*** STUDY MATERIAL ***

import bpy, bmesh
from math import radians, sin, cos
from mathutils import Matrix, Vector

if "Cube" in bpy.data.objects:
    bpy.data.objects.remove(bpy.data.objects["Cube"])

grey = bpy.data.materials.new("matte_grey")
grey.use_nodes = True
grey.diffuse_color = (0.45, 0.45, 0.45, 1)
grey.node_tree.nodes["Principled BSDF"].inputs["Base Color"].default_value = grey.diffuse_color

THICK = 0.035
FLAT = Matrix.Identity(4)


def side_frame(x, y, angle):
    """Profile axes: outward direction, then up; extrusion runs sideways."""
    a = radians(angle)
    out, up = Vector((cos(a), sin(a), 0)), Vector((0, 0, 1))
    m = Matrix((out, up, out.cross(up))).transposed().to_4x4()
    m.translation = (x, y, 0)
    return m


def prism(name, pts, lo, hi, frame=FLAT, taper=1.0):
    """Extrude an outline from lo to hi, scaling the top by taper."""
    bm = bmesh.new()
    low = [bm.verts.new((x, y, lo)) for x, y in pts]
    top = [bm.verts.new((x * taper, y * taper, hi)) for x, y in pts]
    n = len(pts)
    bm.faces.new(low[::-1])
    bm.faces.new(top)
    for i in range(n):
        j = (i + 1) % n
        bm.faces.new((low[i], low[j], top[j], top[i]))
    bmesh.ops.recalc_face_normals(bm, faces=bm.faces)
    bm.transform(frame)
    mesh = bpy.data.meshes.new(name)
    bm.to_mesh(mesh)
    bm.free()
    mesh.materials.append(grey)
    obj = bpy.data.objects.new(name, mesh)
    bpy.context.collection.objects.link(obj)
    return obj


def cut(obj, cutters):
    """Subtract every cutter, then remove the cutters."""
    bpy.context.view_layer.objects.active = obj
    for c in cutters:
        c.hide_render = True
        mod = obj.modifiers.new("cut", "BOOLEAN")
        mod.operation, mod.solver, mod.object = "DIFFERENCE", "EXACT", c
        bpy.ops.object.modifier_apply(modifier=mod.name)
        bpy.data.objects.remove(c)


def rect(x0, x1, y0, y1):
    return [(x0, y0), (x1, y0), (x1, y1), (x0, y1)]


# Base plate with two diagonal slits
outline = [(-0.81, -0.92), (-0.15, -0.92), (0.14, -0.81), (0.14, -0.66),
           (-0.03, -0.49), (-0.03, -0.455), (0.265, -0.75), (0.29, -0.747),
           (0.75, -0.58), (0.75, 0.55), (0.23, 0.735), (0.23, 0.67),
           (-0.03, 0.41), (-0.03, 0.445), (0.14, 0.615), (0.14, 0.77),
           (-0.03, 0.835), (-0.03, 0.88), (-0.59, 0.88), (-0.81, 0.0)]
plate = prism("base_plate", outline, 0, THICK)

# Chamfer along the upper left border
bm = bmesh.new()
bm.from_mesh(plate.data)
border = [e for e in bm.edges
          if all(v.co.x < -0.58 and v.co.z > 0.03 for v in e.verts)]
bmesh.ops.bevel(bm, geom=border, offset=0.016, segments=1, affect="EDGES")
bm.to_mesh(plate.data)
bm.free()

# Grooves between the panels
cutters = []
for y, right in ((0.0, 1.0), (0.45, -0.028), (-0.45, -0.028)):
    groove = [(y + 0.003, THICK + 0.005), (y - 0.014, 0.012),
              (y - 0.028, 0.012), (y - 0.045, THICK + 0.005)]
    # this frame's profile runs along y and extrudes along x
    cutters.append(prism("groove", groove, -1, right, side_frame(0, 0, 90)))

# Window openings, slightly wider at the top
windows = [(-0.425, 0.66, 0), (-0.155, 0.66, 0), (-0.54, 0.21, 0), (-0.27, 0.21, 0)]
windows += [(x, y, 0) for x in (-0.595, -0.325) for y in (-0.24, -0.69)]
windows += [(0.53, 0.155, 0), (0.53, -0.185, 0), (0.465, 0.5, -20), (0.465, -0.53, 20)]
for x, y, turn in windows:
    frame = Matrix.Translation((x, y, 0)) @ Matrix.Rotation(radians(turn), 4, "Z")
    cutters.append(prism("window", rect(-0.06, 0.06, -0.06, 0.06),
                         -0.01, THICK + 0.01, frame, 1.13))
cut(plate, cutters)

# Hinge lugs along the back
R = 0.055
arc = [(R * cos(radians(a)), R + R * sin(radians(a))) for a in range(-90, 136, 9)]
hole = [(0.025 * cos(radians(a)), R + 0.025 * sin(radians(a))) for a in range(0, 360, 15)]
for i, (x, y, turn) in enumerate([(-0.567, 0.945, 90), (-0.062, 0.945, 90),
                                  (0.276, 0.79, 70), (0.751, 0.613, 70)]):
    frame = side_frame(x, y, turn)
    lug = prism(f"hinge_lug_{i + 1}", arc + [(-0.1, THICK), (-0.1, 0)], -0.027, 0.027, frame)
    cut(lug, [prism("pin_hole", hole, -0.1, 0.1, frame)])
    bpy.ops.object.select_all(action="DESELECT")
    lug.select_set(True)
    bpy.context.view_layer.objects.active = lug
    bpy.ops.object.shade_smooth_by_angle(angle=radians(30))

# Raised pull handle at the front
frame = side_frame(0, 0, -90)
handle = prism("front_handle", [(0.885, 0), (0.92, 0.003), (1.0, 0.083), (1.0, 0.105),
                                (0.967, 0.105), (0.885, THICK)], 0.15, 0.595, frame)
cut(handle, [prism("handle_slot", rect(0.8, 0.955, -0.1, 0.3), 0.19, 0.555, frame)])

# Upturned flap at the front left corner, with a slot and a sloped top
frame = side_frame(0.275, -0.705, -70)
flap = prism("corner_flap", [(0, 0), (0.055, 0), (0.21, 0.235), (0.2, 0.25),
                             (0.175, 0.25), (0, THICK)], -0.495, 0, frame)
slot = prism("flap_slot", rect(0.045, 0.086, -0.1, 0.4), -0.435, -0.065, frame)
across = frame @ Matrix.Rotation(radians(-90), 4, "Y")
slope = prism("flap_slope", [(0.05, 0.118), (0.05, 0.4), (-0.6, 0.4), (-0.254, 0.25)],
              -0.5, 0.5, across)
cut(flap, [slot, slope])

*** End of STUDY MATERIAL ***

**WHAT IS EXPECTED:** Beginning at the line with "THICK = 0.035" and ending at the line with "mod.operation, mod.solver, mod.object", reproduce each line of the data above exactly, and add no other lines.

**RESPONSE TO THIS TASK:**
THICK = 0.035
FLAT = Matrix.Identity(4)


def side_frame(x, y, angle):
    """Profile axes: outward direction, then up; extrusion runs sideways."""
    a = radians(angle)
    out, up = Vector((cos(a), sin(a), 0)), Vector((0, 0, 1))
    m = Matrix((out, up, out.cross(up))).transposed().to_4x4()
    m.translation = (x, y, 0)
    return m


def prism(name, pts, lo, hi, frame=FLAT, taper=1.0):
    """Extrude an outline from lo to hi, scaling the top by taper."""
    bm = bmesh.new()
    low = [bm.verts.new((x, y, lo)) for x, y in pts]
    top = [bm.verts.new((x * taper, y * taper, hi)) for x, y in pts]
    n = len(pts)
    bm.faces.new(low[::-1])
    bm.faces.new(top)
    for i in range(n):
        j = (i + 1) % n
        bm.faces.new((low[i], low[j], top[j], top[i]))
    bmesh.ops.recalc_face_normals(bm, faces=bm.faces)
    bm.transform(frame)
    mesh = bpy.data.meshes.new(name)
    bm.to_mesh(mesh)
    bm.free()
    mesh.materials.append(grey)
    obj = bpy.data.objects.new(name, mesh)
    bpy.context.collection.objects.link(obj)
    return obj


def cut(obj, cutters):
    """Subtract every cutter, then remove the cutters."""
    bpy.context.view_layer.objects.active = obj
    for c in cutters:
        c.hide_render = True
        mod = obj.modifiers.new("cut", "BOOLEAN")
        mod.operation, mod.solver, mod.object = "DIFFERENCE", "EXACT", c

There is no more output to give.